Unfortunately, the court system can often be very process driven and inflexible, so the same rigid approach is followed regardless of the application that has been made. I do feel that it would be extremely beneficial to have a two-tier court system for children proceedings, so that we have the current process for resolving issues such as with whom the child should live, spend time with or have contact, which obviously requires a much more in-depth investigation by the court, but also a more streamlined process for resolving the ‘micro’ issues. Where there are no welfare concerns for the child and the court is simply being asked to decide between option A and B, then I believe these issues are best resolved quickly at a single short hearing.
As things currently stand, if two parents cannot agree whether or not their child should, for example, attend football practice on a Saturday morning, then it is likely to take 6 – 8 months for the court to determine the issue at a cost of between £6,000 – £10,000+. That is of course unless the Court decides that it cannot be expected to ‘micro-manage’ this decision and just sends the parents away with a flea in their ear!
If you require advice regarding the arrangements for a child, please contact Naheed Taj, Head of Family – email@example.com

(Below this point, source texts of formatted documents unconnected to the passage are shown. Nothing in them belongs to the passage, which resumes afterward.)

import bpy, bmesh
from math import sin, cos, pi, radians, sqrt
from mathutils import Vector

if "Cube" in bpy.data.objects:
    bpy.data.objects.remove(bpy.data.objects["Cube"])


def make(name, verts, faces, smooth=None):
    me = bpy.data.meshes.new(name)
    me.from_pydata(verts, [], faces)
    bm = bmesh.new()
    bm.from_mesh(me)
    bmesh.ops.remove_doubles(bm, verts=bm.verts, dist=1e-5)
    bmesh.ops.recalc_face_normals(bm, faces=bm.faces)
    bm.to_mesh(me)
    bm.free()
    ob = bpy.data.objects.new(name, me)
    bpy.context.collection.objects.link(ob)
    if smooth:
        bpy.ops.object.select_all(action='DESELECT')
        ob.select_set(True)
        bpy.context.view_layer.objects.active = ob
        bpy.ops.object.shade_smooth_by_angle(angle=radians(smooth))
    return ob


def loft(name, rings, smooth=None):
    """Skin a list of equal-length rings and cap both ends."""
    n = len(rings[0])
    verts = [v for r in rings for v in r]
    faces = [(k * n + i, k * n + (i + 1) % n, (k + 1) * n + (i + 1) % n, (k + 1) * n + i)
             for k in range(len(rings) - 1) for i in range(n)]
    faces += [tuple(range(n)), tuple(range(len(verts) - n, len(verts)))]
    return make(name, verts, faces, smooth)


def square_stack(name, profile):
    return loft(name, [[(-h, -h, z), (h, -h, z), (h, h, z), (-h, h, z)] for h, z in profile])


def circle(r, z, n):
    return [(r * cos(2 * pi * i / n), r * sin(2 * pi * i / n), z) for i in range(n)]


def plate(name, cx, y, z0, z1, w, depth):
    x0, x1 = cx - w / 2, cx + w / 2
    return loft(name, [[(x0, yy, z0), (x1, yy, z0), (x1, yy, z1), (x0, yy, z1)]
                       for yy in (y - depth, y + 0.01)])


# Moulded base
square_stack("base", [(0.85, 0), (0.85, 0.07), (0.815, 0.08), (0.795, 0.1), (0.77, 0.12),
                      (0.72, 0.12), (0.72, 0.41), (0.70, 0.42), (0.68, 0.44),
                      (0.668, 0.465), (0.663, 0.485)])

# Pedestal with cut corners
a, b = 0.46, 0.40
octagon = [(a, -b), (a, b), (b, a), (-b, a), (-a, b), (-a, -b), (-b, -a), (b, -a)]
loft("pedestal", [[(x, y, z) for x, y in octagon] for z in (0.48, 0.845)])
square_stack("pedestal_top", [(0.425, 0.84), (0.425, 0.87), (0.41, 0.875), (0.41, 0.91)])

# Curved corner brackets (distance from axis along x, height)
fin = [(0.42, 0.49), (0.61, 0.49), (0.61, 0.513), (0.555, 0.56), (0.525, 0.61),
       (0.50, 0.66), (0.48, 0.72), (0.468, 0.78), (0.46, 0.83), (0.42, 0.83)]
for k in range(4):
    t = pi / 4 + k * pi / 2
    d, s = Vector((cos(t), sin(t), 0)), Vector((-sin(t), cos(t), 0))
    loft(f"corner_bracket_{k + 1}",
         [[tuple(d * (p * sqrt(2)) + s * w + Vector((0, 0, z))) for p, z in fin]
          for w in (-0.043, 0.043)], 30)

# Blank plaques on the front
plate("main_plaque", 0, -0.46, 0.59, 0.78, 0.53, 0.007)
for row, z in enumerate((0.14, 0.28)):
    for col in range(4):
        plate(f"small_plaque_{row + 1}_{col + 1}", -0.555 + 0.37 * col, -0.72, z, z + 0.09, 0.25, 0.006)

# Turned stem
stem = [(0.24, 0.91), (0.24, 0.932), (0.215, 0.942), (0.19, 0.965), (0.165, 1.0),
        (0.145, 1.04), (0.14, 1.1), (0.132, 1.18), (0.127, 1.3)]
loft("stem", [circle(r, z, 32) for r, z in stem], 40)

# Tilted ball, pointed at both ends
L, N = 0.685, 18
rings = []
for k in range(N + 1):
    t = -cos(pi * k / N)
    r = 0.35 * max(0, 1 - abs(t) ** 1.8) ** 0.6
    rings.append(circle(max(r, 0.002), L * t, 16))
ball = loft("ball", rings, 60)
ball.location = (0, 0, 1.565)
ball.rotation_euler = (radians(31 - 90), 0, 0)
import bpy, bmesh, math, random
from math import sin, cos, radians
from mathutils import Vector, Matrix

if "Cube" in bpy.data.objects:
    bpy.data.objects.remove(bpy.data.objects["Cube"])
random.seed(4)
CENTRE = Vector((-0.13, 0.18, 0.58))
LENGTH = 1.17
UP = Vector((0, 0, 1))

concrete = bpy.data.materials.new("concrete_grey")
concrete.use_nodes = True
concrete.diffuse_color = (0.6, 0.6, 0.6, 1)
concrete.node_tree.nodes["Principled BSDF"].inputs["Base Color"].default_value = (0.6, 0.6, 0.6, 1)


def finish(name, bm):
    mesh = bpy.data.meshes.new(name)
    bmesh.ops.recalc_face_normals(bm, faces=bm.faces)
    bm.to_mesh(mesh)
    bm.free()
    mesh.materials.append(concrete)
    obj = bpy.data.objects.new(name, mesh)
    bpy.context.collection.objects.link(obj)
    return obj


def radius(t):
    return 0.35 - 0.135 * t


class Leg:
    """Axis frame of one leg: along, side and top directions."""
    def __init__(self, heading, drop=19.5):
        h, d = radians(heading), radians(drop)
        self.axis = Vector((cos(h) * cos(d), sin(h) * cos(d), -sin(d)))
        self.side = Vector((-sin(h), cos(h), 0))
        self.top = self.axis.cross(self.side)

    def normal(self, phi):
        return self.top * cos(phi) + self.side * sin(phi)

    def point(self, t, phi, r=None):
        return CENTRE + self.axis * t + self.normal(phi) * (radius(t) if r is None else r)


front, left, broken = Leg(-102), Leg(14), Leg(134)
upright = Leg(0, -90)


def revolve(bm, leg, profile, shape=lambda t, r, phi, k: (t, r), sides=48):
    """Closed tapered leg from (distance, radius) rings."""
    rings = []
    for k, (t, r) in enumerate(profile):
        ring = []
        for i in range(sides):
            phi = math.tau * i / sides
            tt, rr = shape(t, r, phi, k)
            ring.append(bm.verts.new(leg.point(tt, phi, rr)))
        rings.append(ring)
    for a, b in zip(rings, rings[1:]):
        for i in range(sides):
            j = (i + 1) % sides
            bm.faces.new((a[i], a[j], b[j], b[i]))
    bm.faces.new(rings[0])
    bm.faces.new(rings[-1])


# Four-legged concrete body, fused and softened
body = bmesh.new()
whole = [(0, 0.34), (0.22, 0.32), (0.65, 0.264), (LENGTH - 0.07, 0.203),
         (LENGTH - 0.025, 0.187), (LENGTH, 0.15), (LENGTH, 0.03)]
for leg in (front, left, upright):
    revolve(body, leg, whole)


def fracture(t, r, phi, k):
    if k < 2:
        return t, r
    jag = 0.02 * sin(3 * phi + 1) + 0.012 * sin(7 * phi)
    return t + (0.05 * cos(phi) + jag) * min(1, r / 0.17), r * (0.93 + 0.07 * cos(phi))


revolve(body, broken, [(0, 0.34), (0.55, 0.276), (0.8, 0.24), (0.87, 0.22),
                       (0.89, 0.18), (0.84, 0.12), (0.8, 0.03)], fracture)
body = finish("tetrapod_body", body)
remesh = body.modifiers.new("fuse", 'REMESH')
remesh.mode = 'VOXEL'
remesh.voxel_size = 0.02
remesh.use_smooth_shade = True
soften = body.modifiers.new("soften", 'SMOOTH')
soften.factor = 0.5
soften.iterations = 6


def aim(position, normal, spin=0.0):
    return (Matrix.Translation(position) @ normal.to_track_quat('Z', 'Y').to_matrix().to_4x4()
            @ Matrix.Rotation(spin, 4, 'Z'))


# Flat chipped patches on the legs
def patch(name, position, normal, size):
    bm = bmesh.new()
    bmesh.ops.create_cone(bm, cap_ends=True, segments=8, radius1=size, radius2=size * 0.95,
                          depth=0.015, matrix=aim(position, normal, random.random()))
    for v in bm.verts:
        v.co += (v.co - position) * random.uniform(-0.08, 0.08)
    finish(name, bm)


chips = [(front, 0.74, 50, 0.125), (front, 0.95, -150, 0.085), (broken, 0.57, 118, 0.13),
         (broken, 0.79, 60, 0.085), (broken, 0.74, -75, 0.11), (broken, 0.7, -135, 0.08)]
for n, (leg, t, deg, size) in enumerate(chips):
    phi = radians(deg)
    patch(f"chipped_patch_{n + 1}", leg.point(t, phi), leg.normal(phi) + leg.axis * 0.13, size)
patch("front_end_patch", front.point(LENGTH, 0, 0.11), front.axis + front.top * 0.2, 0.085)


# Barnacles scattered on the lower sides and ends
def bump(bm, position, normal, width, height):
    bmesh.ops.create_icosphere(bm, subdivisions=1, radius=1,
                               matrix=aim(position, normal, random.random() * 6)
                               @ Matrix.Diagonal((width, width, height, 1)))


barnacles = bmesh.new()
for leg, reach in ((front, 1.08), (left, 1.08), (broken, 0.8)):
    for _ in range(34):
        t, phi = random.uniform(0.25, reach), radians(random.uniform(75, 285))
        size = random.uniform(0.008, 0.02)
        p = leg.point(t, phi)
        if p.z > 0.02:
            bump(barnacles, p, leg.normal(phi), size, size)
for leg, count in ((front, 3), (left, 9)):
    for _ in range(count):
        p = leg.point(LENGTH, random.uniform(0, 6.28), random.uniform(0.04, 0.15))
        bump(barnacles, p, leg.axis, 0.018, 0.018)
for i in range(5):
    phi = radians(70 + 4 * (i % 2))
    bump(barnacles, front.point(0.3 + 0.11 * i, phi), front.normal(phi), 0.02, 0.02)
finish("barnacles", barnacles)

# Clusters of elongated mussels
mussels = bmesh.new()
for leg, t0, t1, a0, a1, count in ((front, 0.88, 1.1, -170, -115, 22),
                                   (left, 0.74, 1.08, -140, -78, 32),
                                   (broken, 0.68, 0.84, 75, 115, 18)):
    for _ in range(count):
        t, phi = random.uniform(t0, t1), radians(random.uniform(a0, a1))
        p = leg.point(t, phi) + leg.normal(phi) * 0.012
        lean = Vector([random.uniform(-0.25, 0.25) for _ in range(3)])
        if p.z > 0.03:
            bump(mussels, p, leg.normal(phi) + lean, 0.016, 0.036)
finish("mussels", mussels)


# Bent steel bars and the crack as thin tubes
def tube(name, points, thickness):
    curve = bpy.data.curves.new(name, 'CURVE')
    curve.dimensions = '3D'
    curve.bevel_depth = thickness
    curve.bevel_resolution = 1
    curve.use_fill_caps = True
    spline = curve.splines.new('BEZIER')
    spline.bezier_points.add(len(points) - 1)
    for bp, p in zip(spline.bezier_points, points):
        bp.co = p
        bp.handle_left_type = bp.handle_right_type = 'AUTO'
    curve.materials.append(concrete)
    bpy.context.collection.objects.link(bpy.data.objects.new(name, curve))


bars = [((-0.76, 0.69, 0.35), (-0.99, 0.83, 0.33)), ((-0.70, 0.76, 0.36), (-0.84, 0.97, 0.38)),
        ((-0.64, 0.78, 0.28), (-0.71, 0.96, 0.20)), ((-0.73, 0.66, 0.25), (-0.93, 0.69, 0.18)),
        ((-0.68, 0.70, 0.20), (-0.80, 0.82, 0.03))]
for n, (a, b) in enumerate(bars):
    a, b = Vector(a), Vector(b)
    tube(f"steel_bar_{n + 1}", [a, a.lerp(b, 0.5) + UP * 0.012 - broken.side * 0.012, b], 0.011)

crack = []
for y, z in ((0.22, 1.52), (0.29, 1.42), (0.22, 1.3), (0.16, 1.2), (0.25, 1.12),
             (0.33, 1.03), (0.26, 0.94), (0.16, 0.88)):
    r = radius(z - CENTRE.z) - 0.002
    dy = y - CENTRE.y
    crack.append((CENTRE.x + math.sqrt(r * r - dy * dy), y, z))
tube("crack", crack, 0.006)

This paper is intended to be a brief note for clients and other interested parties. The information is believed to be correct at the date of publication but should not be relied upon as a substitute for professional advice. Please speak to a member of our team.